Starting at the top of the records, output every line through the one that contains "const leather = new", keeping each exactly as it appears.

__Entries supplied__
══════════
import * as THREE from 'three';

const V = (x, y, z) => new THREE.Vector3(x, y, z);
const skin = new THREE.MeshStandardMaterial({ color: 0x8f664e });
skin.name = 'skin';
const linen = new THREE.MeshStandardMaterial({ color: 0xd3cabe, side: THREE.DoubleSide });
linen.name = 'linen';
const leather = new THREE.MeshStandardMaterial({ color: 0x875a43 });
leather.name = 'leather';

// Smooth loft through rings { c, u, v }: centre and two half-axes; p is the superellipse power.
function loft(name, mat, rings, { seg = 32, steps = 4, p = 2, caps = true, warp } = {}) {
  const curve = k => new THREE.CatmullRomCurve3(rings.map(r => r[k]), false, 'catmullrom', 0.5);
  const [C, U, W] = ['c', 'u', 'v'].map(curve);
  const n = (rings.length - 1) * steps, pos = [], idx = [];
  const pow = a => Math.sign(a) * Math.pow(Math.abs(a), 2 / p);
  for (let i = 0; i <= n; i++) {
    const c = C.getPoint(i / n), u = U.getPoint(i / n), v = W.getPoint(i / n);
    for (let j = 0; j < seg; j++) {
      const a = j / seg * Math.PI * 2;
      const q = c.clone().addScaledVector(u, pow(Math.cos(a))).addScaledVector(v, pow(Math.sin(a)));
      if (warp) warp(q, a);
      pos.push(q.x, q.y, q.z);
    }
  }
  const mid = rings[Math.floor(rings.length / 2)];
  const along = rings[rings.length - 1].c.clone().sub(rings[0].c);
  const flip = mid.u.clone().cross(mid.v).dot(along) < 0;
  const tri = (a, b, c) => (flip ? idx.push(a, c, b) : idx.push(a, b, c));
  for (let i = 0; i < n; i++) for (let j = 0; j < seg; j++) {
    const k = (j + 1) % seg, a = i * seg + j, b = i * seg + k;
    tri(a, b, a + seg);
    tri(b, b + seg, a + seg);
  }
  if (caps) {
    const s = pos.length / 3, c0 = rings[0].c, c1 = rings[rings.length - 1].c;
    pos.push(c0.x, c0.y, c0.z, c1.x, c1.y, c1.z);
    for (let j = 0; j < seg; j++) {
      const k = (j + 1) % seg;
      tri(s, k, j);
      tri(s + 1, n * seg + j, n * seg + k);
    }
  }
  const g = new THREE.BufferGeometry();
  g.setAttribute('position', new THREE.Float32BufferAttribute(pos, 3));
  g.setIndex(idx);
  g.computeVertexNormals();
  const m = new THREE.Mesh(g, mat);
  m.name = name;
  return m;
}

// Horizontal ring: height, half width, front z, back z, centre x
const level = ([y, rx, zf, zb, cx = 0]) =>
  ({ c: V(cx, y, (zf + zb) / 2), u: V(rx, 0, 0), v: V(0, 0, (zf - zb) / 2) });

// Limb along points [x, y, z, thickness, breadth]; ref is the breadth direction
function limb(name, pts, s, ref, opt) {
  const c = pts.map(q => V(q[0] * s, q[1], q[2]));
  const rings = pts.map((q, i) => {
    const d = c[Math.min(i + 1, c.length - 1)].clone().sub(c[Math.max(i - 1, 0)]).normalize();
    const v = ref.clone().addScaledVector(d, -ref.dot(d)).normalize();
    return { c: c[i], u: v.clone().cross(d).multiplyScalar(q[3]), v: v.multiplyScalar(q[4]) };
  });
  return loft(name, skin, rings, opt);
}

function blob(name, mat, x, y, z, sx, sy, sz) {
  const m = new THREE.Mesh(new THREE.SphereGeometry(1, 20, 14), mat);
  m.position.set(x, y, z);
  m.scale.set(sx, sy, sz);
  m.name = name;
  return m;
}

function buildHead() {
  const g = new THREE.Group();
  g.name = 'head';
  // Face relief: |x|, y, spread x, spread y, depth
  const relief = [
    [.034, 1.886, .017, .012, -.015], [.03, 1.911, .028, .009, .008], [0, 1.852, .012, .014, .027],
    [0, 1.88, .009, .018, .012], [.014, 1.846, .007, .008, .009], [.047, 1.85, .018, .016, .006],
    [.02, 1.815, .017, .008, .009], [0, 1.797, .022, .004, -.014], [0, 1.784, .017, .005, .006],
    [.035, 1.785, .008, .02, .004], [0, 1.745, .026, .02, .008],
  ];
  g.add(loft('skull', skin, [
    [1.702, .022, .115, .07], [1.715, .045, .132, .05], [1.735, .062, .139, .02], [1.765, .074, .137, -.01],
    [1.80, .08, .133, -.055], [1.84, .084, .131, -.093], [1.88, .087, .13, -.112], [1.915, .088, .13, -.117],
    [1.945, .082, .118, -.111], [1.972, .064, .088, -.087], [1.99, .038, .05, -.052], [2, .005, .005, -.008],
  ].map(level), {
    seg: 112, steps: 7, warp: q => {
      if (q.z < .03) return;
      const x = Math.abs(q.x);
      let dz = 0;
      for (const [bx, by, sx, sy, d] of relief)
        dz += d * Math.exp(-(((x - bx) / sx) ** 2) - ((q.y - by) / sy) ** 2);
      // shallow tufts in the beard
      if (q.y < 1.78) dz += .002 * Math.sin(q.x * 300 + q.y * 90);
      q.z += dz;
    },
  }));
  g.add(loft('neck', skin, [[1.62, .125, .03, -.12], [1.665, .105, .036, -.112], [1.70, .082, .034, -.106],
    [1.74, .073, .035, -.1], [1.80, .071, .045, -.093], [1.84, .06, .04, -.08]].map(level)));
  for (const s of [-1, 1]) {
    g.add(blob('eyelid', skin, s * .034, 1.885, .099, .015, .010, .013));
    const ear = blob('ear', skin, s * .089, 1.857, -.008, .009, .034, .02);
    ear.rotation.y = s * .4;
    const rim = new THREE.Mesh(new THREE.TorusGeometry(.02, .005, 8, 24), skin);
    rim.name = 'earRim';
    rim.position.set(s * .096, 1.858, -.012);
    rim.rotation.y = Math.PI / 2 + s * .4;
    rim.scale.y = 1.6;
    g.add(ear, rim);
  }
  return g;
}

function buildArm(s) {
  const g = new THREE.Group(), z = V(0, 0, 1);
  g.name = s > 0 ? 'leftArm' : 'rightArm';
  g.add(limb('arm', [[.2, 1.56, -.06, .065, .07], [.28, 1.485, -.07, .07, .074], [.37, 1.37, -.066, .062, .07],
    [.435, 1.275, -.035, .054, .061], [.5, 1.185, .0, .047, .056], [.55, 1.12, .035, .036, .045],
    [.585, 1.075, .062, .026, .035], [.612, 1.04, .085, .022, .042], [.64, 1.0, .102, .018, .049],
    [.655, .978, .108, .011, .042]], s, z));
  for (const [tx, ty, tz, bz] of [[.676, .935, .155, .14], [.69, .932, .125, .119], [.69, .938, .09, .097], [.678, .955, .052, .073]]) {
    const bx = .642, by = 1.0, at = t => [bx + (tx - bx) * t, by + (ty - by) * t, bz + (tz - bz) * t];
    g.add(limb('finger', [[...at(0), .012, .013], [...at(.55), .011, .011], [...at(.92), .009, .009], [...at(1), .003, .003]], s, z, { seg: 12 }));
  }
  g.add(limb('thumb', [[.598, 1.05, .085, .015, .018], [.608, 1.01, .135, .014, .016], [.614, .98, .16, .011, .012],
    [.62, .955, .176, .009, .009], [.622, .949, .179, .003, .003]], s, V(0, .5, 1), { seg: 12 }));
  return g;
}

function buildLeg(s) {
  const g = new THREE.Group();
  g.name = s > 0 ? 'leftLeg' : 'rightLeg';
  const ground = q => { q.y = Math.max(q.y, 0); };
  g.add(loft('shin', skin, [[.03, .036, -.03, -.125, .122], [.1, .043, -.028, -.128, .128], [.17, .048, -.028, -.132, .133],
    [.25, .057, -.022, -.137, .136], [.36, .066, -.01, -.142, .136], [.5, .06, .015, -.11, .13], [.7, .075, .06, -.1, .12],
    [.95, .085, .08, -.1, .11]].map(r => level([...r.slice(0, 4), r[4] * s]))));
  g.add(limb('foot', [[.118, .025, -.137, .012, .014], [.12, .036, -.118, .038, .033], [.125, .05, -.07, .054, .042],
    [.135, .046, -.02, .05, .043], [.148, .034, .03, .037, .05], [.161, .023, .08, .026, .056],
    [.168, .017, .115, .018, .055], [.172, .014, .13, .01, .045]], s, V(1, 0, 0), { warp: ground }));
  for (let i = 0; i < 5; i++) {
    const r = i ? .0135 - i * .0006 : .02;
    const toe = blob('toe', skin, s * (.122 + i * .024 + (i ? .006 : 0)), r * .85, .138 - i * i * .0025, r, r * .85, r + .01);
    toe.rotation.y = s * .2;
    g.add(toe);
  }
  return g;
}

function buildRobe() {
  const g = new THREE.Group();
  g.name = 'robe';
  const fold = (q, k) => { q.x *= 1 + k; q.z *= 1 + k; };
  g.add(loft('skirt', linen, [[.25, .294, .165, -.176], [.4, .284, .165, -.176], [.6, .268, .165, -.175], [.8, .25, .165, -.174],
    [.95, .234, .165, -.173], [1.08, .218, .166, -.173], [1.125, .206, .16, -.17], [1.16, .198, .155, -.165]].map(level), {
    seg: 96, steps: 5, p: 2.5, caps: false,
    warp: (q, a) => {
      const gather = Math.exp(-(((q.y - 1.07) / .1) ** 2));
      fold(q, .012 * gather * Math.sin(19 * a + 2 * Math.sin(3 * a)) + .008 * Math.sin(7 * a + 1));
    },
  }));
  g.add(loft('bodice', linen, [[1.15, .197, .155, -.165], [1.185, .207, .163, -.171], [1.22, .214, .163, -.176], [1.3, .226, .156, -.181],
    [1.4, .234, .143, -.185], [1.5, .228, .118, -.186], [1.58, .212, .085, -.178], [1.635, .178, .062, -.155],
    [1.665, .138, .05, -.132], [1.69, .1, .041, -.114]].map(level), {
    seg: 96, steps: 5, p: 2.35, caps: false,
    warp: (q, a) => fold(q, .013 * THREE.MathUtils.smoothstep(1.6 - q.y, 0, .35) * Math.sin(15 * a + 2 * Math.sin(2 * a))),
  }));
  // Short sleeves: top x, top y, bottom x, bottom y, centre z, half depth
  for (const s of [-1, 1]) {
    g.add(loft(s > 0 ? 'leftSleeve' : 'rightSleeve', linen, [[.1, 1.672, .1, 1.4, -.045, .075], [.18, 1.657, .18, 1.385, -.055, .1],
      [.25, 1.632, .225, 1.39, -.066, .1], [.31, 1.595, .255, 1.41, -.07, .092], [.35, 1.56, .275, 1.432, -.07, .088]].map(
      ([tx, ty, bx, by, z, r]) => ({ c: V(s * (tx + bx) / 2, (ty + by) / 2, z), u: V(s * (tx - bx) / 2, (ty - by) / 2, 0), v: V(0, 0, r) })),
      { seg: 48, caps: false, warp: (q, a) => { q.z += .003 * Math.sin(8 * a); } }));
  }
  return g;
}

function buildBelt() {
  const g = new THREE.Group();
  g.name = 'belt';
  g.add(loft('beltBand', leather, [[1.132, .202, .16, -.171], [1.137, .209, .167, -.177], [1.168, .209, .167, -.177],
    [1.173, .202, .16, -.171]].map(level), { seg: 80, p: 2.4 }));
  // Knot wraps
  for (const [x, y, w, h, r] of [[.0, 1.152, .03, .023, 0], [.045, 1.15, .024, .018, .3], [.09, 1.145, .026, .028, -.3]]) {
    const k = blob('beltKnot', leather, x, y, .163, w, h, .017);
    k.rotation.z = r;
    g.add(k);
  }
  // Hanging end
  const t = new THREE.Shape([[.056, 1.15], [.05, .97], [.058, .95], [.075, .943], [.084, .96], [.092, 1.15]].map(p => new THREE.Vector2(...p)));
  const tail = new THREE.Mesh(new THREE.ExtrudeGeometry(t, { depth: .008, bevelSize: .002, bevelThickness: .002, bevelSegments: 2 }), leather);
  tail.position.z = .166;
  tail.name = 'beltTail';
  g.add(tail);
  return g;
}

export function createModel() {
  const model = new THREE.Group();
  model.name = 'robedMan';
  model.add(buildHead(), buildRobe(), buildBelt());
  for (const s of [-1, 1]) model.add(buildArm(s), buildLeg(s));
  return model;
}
══════════
__Expected output__
import * as THREE from 'three';

const V = (x, y, z) => new THREE.Vector3(x, y, z);
const skin = new THREE.MeshStandardMaterial({ color: 0x8f664e });
skin.name = 'skin';
const linen = new THREE.MeshStandardMaterial({ color: 0xd3cabe, side: THREE.DoubleSide });
linen.name = 'linen';
const leather = new THREE.MeshStandardMaterial({ color: 0x875a43 });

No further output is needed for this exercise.